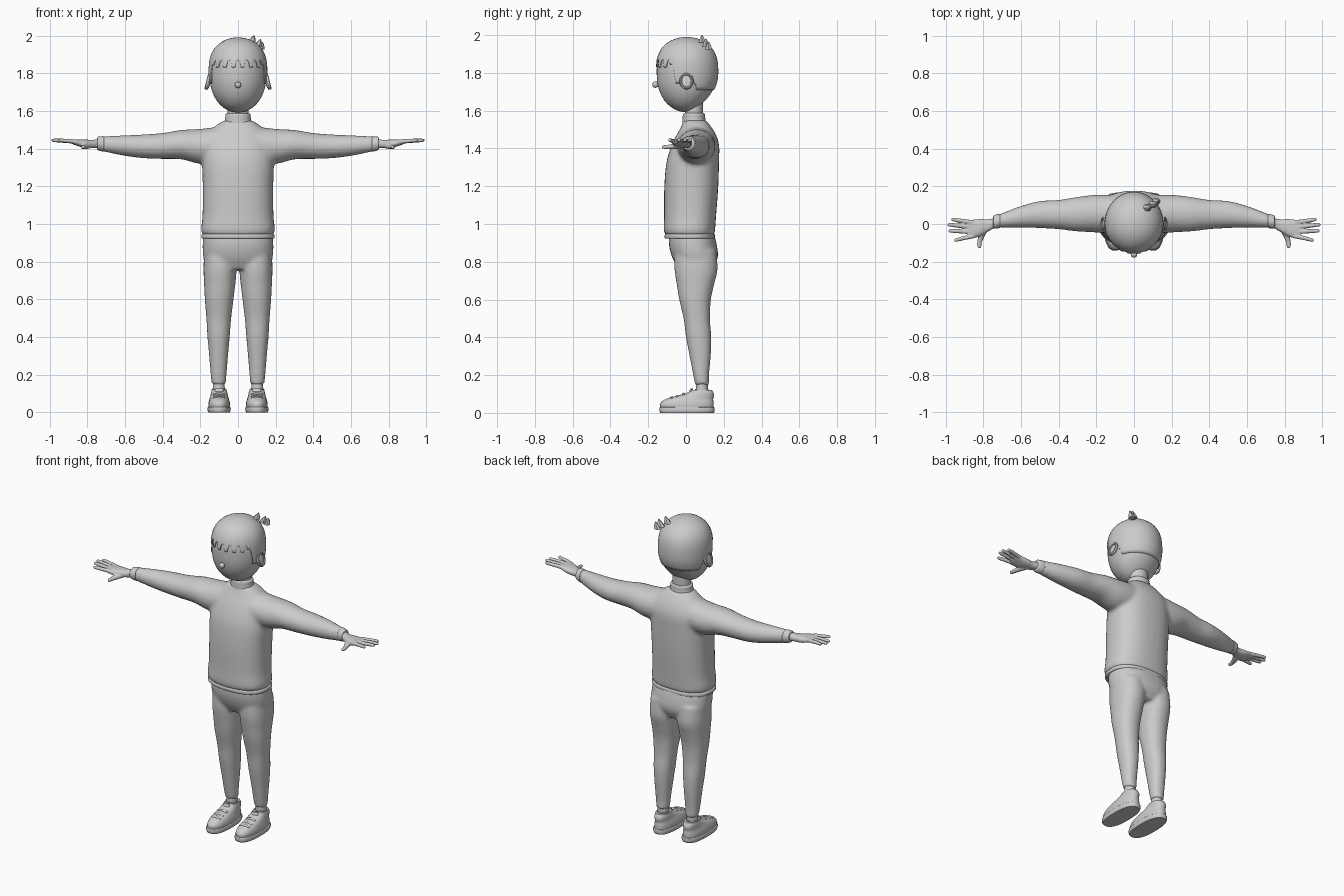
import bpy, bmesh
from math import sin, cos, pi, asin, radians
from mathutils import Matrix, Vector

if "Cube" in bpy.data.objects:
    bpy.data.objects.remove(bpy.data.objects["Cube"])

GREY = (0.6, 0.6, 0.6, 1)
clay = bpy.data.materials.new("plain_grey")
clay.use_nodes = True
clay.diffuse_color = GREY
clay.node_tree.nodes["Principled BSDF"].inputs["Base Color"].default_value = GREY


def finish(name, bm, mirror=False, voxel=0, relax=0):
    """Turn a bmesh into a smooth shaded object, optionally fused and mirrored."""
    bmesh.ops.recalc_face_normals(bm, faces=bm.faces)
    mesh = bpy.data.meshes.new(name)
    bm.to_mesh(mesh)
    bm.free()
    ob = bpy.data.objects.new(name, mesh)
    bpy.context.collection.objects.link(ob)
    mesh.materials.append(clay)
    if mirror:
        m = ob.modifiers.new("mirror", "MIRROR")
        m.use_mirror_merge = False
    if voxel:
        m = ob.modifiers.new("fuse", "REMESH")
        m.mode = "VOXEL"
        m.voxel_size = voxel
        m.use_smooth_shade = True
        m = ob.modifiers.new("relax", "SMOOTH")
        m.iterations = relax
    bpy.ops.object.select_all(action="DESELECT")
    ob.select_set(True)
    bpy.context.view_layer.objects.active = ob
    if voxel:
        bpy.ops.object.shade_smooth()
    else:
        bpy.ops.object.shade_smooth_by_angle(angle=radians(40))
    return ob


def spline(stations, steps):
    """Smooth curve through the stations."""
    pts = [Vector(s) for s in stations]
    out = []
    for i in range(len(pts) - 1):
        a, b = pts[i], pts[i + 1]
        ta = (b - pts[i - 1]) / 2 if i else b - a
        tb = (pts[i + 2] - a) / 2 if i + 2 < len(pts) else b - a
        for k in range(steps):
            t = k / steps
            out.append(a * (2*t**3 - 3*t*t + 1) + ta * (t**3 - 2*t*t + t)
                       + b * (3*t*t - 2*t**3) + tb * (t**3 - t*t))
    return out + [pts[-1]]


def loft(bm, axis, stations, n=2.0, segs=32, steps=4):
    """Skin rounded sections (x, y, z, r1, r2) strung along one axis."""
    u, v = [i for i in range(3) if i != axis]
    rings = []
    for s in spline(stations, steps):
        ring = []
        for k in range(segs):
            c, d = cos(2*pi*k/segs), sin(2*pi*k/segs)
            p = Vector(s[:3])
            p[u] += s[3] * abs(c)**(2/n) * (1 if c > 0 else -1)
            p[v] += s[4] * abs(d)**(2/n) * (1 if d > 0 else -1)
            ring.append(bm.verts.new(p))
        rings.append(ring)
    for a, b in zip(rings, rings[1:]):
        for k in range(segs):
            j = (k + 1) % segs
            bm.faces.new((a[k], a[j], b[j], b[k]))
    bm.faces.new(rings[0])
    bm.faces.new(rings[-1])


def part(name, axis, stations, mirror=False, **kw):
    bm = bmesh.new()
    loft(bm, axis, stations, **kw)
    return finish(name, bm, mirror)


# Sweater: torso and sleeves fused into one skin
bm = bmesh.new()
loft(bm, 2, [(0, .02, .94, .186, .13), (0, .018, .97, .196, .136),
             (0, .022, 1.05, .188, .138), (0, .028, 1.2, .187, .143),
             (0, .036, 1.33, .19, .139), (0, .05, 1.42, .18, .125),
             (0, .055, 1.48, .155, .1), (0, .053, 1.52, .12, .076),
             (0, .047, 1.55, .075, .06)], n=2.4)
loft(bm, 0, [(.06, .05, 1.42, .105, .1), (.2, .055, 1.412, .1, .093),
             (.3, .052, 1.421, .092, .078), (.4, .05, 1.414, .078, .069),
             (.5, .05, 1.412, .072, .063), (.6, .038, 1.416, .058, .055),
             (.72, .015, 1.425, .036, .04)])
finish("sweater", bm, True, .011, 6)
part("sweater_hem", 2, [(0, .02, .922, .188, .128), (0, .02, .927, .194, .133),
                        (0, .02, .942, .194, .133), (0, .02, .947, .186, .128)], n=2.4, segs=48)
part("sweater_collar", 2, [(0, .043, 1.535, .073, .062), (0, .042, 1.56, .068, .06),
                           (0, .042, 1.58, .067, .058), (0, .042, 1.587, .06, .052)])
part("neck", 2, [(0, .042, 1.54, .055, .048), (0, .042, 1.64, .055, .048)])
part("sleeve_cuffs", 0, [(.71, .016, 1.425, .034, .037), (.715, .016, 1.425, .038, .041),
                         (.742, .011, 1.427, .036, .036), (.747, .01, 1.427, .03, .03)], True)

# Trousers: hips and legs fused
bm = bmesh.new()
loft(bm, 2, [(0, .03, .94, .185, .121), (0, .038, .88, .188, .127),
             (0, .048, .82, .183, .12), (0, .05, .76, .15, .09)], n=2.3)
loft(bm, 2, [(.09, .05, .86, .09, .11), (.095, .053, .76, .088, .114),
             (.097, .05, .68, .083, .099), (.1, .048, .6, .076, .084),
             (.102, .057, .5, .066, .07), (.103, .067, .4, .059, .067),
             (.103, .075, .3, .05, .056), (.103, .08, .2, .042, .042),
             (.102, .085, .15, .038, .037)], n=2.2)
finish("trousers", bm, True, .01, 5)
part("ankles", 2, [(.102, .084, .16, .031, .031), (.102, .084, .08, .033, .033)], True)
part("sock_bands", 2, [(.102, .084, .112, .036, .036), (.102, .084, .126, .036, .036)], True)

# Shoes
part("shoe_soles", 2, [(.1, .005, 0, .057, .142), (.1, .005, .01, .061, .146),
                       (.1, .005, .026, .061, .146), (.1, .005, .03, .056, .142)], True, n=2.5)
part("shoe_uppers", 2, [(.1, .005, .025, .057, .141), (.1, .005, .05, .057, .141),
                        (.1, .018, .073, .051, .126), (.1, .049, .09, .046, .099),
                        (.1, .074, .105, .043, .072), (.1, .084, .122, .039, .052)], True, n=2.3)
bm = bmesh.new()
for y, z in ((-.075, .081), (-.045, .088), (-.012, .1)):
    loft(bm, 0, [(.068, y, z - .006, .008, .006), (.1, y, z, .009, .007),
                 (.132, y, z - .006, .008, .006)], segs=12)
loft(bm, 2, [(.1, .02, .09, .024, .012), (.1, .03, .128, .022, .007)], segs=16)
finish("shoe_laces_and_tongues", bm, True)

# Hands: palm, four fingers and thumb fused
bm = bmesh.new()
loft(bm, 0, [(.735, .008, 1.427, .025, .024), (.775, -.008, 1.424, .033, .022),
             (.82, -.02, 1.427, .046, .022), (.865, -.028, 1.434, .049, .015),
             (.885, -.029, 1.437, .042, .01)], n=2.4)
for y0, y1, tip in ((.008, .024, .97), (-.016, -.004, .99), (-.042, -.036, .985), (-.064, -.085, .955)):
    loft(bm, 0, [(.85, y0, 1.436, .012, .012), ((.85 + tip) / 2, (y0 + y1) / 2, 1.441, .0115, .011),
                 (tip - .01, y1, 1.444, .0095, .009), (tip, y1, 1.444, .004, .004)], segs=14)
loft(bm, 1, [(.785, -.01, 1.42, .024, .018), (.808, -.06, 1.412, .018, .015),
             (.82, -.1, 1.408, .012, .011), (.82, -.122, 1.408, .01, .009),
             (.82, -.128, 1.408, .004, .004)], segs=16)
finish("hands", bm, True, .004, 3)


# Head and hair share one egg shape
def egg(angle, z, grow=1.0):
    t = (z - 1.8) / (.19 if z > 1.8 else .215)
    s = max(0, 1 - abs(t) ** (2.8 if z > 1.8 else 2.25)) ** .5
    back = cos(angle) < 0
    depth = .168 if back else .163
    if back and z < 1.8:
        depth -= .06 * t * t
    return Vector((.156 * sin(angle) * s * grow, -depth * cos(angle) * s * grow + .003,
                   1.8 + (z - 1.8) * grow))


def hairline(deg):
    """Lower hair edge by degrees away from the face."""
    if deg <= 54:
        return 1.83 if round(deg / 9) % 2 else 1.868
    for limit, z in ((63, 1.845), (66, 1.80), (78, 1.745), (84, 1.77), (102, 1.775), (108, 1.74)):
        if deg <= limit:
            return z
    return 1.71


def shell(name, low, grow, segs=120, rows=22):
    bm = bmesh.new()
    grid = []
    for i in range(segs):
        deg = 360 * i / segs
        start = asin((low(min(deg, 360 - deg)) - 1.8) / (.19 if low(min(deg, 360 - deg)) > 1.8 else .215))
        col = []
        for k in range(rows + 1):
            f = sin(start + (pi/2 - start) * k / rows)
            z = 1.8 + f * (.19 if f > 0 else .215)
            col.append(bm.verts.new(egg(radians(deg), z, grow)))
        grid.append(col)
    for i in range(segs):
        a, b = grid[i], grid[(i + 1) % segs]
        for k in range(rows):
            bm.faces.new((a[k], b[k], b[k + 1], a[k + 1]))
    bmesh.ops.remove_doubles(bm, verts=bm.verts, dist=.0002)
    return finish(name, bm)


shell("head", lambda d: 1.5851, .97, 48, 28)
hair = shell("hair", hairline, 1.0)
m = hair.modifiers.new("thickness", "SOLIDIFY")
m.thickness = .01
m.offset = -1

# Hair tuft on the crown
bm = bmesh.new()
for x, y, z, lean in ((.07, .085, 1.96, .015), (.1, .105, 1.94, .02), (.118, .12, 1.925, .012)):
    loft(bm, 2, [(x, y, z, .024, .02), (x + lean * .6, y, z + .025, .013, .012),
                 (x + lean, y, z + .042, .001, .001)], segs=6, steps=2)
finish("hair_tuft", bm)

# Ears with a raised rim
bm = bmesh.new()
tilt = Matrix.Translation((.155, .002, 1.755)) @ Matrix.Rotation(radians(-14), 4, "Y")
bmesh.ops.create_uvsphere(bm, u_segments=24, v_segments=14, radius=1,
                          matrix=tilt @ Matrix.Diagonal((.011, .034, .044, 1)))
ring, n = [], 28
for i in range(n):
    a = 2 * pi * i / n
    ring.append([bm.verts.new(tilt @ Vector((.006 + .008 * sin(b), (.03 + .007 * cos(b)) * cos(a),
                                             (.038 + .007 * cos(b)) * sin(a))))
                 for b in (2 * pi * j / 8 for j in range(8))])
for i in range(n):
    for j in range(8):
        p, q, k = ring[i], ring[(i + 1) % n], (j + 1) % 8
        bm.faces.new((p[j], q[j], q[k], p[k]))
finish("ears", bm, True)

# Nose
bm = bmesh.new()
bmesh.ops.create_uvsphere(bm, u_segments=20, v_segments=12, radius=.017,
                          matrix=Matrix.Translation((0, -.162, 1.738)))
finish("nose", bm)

---

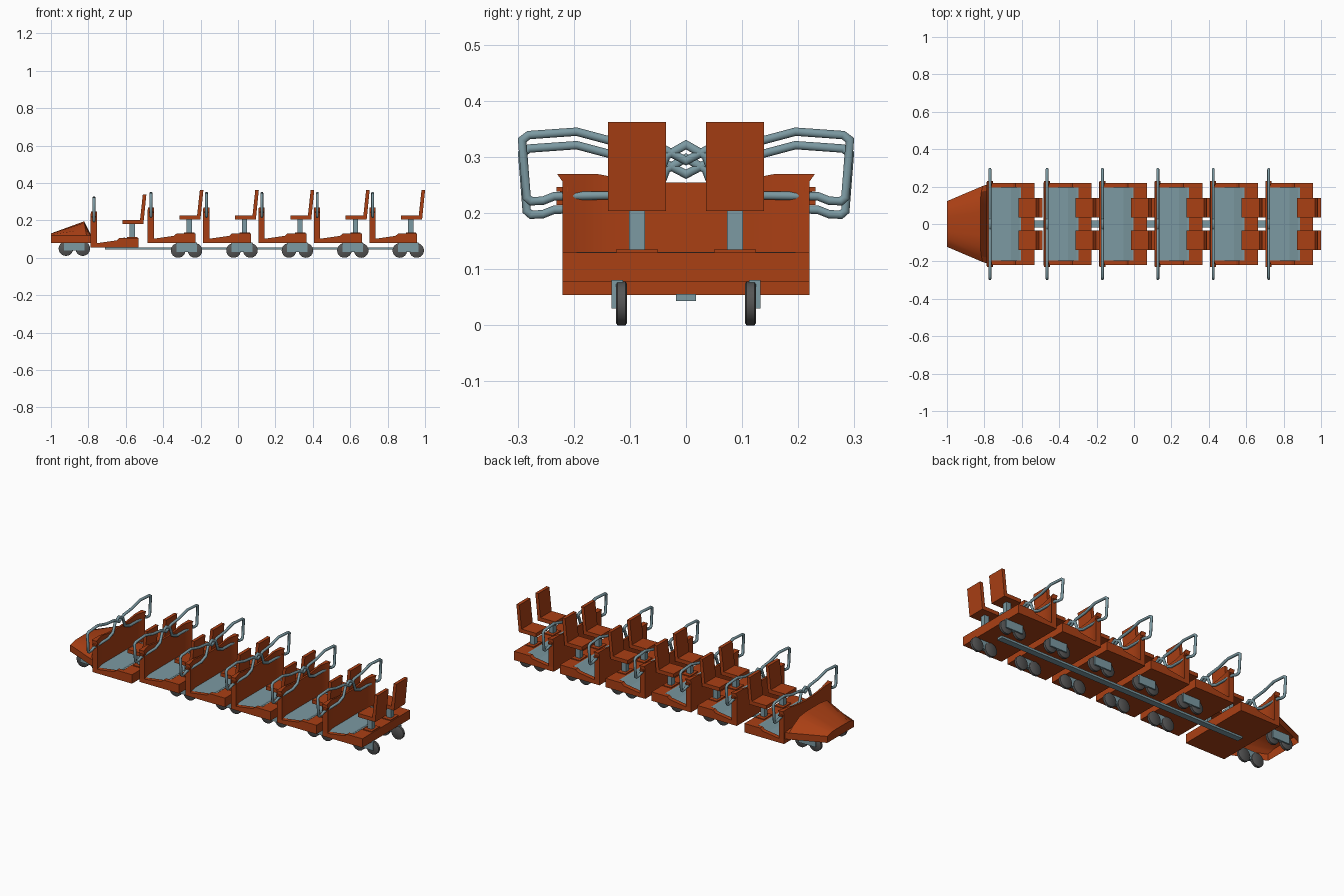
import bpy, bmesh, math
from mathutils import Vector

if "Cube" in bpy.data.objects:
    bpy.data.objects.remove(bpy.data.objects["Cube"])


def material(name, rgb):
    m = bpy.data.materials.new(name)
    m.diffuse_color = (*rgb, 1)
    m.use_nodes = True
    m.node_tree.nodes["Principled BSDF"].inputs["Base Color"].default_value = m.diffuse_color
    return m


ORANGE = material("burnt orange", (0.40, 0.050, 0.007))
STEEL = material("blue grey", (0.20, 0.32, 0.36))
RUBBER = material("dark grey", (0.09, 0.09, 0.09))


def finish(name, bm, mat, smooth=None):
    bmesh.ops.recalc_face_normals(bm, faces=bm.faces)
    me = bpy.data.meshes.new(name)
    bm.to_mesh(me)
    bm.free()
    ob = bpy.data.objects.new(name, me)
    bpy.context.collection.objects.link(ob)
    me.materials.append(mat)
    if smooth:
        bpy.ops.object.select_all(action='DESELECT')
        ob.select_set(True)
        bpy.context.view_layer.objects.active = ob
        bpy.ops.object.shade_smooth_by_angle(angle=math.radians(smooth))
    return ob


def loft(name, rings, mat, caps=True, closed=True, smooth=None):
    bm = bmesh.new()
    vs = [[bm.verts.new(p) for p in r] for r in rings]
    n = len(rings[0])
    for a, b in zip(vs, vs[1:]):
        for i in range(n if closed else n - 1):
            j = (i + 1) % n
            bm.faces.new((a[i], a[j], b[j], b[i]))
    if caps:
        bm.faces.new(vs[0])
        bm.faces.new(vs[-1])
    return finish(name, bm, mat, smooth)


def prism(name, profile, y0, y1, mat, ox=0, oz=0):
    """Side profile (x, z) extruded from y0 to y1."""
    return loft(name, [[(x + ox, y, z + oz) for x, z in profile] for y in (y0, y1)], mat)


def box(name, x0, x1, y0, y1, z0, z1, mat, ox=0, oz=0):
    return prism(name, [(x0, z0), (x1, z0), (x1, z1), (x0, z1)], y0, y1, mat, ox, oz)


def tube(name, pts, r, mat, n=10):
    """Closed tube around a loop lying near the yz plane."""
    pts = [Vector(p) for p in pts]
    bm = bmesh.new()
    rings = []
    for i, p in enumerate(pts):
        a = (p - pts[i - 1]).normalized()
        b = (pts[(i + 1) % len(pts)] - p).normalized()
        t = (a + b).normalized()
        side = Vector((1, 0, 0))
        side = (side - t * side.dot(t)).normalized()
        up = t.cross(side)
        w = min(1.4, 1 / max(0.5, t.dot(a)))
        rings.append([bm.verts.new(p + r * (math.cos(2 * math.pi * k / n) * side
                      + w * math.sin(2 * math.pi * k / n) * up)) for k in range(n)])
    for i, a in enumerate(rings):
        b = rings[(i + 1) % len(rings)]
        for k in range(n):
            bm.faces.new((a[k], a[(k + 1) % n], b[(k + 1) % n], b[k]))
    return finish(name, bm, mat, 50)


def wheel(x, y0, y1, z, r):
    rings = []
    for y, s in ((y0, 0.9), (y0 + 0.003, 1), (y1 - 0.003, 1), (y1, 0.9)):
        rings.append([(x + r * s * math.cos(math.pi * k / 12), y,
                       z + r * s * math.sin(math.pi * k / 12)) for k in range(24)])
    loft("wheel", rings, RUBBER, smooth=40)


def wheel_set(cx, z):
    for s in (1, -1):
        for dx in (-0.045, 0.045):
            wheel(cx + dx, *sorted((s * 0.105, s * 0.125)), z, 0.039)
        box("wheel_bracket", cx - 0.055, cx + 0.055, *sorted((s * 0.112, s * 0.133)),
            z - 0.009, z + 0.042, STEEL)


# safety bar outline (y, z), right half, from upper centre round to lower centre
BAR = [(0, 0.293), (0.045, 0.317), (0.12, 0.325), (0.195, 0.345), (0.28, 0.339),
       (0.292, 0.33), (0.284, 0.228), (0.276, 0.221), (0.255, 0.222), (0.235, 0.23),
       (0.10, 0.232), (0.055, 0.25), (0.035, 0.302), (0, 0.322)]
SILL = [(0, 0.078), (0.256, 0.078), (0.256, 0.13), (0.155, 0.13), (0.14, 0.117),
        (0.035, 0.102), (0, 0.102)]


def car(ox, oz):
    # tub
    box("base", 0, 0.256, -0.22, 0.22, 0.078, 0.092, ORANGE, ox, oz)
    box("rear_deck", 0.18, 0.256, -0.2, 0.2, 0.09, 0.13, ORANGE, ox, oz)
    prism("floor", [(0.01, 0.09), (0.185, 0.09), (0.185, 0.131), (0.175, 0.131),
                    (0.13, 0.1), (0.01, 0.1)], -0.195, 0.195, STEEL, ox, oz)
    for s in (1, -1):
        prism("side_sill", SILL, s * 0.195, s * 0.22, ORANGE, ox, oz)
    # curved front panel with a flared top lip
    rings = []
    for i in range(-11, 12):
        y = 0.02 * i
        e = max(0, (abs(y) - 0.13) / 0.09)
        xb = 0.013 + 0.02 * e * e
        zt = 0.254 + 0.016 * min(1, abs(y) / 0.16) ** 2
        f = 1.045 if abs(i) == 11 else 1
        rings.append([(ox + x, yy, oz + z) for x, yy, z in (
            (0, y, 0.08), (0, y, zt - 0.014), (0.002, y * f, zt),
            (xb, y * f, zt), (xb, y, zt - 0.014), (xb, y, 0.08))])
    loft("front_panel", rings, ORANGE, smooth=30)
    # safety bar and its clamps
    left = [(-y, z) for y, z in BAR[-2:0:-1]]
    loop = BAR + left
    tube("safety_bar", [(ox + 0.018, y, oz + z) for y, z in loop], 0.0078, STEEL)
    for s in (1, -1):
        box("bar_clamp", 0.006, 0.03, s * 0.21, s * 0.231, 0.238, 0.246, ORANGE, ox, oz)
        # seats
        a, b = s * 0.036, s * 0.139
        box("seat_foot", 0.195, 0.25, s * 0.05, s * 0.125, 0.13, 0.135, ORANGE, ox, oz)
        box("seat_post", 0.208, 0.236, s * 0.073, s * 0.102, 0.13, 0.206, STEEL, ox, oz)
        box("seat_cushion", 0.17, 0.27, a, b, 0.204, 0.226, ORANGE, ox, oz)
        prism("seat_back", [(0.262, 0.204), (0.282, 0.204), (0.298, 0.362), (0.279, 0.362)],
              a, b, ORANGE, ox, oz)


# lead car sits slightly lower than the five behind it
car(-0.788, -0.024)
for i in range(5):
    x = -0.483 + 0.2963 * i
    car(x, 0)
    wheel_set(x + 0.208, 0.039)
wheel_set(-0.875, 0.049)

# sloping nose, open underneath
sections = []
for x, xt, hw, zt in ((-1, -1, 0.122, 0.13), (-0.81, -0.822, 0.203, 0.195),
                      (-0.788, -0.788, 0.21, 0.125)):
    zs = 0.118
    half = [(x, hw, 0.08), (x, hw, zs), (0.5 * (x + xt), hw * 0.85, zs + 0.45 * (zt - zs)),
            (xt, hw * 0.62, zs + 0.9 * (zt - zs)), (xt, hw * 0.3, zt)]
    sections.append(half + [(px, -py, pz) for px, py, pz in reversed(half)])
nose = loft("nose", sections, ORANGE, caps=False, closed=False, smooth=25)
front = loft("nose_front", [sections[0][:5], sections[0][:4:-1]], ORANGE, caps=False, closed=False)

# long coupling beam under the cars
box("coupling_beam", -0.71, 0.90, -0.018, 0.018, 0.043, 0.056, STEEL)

:: What you will do ::
Show the lines of the listing above with "Vector".

:: Reply to the exercise ::
from mathutils import Matrix, Vector
    pts = [Vector(s) for s in stations]
            p = Vector(s[:3])
    return Vector((.156 * sin(angle) * s * grow, -depth * cos(angle) * s * grow + .003,
    ring.append([bm.verts.new(tilt @ Vector((.006 + .008 * sin(b), (.03 + .007 * cos(b)) * cos(a),
from mathutils import Vector
    pts = [Vector(p) for p in pts]
        side = Vector((1, 0, 0))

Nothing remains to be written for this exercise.